* _Work to be completed_
Reproduce the entries shown below only from the line with "for a in [math.pi *" down to the line with "length = d.length", keeping both end lines and copying each one exactly.
** Opening Exercise input block **
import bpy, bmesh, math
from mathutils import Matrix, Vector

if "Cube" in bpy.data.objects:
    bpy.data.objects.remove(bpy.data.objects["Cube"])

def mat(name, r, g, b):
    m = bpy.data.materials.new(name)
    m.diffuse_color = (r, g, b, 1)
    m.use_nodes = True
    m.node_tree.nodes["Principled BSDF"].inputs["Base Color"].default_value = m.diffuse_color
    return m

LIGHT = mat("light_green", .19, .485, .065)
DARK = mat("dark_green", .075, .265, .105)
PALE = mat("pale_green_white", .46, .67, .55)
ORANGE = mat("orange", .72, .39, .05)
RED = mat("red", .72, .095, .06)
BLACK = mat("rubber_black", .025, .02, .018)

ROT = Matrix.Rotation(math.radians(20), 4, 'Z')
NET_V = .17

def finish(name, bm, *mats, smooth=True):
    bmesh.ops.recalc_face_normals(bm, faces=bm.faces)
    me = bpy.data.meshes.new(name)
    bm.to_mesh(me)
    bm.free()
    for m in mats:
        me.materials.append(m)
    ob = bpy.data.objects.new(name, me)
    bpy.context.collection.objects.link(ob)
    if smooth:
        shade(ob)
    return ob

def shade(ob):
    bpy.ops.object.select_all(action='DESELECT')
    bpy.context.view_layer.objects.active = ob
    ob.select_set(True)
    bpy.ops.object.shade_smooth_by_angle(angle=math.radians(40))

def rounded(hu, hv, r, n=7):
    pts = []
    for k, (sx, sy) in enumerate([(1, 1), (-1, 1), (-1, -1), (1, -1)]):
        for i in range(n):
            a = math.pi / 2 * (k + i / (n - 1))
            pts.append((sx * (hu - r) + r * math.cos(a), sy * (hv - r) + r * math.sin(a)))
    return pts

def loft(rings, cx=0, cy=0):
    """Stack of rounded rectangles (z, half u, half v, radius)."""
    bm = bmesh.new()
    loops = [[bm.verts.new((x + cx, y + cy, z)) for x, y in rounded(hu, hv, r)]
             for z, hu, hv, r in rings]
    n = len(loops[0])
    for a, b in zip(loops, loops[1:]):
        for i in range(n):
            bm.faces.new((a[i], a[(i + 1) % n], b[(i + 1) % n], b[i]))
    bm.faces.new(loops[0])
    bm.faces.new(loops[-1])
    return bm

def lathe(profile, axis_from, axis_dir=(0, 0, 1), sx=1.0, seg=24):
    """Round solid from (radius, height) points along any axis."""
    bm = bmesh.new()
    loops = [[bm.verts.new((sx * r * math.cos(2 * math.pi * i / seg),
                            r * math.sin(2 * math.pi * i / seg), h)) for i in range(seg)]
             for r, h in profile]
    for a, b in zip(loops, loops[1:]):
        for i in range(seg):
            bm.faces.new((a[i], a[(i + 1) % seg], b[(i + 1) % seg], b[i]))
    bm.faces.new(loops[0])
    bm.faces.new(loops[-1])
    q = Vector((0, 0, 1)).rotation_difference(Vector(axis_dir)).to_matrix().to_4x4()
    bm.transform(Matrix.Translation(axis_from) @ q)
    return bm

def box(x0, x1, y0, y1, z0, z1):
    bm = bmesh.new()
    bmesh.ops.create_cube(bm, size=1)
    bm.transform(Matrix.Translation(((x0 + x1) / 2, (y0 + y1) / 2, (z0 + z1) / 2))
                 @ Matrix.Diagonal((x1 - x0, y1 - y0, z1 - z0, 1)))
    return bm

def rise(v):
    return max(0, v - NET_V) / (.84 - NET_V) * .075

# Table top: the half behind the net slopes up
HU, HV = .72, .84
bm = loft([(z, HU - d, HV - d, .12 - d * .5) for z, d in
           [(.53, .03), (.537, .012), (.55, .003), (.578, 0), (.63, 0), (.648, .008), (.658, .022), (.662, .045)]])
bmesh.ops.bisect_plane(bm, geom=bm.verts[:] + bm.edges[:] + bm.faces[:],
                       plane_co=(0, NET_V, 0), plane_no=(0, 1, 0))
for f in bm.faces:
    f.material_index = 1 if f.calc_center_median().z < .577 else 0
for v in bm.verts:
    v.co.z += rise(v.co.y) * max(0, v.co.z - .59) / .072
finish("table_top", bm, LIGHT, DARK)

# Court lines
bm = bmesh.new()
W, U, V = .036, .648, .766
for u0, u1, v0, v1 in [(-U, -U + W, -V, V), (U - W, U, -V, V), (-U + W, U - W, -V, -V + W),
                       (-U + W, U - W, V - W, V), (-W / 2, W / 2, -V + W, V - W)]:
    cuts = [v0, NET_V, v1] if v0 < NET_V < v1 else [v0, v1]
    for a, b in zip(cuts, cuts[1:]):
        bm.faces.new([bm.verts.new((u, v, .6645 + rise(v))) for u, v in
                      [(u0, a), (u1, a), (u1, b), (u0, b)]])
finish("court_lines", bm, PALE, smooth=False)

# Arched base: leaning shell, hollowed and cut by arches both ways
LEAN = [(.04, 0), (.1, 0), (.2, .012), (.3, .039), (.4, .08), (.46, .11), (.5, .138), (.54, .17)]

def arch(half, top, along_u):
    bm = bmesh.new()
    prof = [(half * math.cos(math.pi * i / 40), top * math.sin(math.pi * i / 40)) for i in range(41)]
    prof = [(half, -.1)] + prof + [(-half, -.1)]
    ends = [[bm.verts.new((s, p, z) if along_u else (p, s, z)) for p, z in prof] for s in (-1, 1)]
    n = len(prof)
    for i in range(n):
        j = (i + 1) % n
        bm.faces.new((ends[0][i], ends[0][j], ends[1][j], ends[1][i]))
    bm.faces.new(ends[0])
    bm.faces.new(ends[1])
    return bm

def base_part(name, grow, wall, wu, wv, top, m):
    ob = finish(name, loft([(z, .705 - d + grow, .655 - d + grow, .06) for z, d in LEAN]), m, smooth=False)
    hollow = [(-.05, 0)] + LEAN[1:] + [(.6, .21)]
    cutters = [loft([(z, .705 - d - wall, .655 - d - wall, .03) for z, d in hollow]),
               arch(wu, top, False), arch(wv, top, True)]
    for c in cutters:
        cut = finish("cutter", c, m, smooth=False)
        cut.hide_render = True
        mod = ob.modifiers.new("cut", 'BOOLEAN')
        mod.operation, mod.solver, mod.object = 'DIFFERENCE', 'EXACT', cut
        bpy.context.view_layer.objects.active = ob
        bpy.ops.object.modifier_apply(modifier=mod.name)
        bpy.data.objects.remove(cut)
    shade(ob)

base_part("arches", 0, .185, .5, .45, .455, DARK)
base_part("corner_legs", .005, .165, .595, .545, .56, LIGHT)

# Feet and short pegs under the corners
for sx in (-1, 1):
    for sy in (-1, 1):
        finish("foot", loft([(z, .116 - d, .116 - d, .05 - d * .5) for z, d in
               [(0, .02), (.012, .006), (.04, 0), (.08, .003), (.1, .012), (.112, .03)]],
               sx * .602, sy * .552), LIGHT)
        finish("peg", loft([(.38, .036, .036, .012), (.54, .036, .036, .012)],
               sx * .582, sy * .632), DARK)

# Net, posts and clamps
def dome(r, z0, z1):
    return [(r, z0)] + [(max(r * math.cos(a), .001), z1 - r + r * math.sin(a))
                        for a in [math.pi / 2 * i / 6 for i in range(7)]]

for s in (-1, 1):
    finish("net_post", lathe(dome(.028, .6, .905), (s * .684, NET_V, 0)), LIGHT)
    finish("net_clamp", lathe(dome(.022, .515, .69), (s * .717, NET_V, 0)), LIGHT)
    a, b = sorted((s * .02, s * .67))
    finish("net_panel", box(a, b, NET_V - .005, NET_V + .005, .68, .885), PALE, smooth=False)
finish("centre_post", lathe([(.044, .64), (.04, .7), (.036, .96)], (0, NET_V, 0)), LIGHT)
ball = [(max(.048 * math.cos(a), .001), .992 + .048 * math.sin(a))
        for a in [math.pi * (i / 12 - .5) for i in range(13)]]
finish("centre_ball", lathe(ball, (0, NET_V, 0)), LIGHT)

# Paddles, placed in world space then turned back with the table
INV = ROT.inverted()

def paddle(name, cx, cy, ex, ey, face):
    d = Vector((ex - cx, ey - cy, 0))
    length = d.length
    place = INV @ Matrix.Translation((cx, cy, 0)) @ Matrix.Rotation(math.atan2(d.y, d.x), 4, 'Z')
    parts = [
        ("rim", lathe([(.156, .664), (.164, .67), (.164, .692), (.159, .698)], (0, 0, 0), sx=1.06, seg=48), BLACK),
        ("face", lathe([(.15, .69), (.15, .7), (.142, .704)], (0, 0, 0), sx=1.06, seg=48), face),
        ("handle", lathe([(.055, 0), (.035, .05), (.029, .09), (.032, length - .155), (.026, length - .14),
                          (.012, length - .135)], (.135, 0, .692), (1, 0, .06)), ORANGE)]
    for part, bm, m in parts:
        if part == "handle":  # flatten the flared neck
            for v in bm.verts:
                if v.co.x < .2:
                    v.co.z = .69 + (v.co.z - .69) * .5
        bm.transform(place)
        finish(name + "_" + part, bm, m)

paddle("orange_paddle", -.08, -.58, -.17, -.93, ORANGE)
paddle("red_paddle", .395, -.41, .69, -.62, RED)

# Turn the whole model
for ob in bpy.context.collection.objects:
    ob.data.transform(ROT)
** Closing Exercise input block **
* _Answer space_
        for a in [math.pi * (i / 12 - .5) for i in range(13)]]
finish("centre_ball", lathe(ball, (0, NET_V, 0)), LIGHT)

# Paddles, placed in world space then turned back with the table
INV = ROT.inverted()

def paddle(name, cx, cy, ex, ey, face):
    d = Vector((ex - cx, ey - cy, 0))
    length = d.length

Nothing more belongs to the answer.